Supplied records:
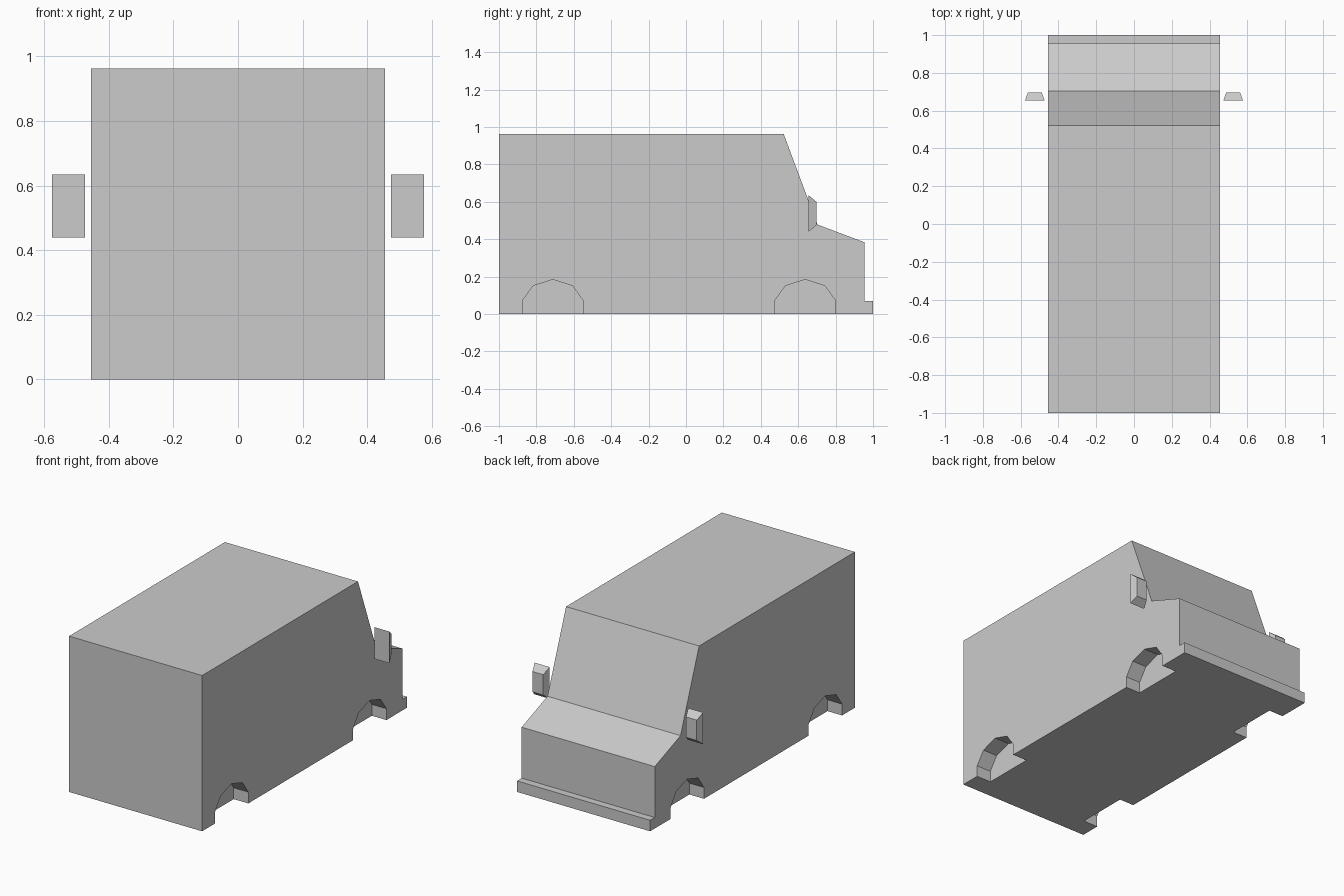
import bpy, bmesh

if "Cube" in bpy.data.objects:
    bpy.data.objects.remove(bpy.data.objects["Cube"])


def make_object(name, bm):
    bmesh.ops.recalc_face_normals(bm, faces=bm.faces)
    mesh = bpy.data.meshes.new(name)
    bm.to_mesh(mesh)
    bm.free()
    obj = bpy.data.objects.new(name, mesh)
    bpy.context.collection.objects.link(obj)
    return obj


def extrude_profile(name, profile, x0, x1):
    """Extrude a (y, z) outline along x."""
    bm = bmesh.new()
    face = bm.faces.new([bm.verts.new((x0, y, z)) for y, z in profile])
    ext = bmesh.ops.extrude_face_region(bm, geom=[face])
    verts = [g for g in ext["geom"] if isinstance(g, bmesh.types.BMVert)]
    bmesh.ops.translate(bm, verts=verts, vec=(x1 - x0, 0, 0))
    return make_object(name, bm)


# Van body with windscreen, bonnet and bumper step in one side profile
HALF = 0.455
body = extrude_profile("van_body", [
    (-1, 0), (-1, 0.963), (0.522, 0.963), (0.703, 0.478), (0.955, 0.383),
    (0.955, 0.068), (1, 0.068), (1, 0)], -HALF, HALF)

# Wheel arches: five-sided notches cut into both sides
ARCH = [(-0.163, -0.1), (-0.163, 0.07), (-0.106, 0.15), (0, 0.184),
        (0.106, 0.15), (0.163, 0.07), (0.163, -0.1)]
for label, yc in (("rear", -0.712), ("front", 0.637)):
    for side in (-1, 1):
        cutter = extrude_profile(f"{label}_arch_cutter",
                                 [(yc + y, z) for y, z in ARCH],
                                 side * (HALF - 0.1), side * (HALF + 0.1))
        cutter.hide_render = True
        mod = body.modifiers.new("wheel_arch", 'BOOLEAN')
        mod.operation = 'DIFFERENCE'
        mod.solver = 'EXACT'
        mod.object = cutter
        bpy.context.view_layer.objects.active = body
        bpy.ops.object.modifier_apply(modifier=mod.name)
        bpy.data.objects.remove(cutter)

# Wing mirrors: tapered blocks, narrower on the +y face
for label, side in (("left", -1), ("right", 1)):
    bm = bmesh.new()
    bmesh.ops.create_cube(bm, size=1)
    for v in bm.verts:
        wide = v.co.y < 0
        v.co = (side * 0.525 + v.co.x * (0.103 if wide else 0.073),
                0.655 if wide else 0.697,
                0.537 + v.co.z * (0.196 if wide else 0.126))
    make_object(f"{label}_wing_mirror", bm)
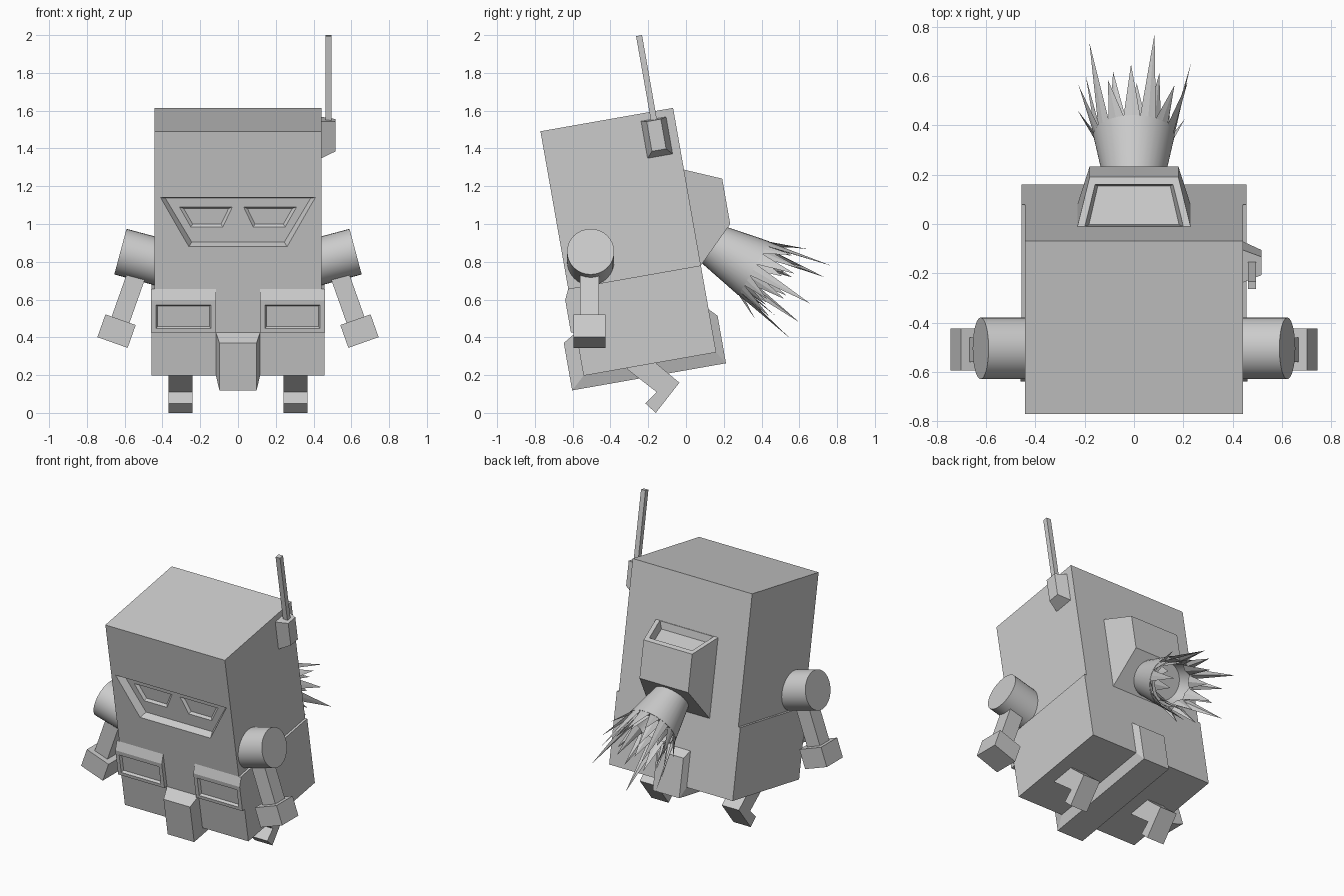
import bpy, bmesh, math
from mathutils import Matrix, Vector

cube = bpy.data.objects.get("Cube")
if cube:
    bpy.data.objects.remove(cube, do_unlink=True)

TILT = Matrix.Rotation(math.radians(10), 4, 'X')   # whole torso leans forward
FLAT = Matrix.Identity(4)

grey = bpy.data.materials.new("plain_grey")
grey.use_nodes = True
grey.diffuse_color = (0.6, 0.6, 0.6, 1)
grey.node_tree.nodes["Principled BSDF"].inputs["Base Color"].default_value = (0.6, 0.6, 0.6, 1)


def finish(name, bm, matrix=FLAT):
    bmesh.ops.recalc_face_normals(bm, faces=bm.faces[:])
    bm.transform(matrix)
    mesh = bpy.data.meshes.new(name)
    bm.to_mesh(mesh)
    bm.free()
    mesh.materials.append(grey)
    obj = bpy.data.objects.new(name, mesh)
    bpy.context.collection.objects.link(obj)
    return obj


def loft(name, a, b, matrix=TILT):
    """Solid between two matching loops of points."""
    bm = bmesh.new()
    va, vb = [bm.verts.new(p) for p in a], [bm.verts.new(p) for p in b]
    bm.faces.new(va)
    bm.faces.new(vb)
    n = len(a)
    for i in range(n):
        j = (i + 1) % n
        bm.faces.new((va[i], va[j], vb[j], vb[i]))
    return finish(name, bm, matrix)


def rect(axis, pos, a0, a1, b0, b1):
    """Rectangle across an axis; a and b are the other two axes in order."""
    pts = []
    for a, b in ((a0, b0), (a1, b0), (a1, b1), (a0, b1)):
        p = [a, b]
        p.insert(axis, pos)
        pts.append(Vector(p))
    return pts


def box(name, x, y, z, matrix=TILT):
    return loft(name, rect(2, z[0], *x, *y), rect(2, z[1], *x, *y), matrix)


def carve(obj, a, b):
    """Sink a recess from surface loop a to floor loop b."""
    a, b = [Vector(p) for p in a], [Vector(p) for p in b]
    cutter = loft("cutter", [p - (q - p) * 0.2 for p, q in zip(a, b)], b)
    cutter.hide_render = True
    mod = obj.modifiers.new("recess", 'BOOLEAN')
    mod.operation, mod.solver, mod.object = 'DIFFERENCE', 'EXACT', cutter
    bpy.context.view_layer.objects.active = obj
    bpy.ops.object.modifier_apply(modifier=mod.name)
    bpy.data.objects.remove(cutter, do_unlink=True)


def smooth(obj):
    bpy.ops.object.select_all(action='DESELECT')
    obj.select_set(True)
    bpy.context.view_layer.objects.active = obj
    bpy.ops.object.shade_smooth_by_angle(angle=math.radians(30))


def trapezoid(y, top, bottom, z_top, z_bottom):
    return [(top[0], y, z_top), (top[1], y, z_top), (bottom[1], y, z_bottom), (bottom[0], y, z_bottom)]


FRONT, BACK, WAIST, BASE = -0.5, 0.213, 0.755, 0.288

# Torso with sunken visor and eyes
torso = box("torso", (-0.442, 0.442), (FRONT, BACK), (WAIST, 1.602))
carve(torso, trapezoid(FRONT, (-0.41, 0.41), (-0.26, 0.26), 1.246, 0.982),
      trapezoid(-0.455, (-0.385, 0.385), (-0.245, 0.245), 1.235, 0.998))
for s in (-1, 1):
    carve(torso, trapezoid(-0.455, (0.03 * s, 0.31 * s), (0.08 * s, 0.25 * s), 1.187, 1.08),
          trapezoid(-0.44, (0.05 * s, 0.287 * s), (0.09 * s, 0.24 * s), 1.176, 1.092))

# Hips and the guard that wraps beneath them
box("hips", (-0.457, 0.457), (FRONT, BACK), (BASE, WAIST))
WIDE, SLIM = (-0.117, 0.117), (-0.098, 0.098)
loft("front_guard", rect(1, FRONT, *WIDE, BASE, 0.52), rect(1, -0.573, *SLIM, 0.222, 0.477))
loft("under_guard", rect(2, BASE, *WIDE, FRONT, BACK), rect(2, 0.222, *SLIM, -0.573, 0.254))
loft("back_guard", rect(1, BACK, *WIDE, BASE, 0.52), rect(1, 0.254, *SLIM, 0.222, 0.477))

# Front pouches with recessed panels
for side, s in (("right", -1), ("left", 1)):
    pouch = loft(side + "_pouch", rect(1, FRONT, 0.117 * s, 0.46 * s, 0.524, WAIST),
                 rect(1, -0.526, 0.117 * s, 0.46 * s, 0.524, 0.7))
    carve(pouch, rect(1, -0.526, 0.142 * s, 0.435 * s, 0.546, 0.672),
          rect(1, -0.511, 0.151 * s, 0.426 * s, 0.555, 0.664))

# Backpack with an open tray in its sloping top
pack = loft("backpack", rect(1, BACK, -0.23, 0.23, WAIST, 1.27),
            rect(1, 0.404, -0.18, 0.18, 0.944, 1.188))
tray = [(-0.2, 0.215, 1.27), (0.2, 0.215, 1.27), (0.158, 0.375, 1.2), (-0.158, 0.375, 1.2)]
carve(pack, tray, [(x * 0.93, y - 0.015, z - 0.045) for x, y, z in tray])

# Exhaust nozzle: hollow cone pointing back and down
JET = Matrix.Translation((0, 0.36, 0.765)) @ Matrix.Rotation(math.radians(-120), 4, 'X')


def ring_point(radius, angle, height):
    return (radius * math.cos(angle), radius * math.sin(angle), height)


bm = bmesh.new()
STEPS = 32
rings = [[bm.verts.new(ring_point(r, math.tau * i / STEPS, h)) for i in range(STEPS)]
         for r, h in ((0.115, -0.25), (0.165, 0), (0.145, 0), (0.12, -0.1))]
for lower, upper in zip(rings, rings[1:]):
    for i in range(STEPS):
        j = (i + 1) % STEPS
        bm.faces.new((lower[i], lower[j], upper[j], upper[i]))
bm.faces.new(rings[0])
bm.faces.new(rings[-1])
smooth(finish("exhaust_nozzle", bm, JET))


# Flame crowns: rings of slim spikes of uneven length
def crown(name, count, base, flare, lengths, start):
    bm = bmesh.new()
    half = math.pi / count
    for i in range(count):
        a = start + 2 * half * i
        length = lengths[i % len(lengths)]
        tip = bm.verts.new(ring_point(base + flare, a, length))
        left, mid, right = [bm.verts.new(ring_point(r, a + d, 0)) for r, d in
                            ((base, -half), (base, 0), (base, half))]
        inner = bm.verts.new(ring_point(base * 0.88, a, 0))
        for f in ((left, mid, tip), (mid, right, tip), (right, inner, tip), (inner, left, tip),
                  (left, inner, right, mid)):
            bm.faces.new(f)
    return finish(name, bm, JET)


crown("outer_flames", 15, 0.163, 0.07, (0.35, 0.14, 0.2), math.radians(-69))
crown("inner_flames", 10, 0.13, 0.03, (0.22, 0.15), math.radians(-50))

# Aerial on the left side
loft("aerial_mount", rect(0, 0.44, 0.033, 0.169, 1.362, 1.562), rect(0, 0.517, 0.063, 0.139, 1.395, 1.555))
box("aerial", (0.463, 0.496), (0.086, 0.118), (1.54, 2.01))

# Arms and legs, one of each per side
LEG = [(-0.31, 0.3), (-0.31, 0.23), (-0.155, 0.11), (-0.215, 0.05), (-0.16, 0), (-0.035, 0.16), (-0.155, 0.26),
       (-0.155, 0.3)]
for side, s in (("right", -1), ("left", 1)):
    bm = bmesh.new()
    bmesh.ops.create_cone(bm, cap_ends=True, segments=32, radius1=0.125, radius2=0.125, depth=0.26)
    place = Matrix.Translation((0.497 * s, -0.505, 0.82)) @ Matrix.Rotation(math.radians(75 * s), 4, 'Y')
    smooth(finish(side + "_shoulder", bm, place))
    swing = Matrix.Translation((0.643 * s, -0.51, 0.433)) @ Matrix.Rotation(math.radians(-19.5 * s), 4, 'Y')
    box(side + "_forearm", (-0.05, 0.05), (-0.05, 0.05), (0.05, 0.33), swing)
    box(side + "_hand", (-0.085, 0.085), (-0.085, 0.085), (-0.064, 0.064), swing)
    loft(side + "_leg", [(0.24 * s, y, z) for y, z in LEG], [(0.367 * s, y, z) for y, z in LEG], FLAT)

Description of the task: Set aside each line above that includes the string "lower" and report it.

Exercise response:
for lower, upper in zip(rings, rings[1:]):
        bm.faces.new((lower[i], lower[j], upper[j], upper[i]))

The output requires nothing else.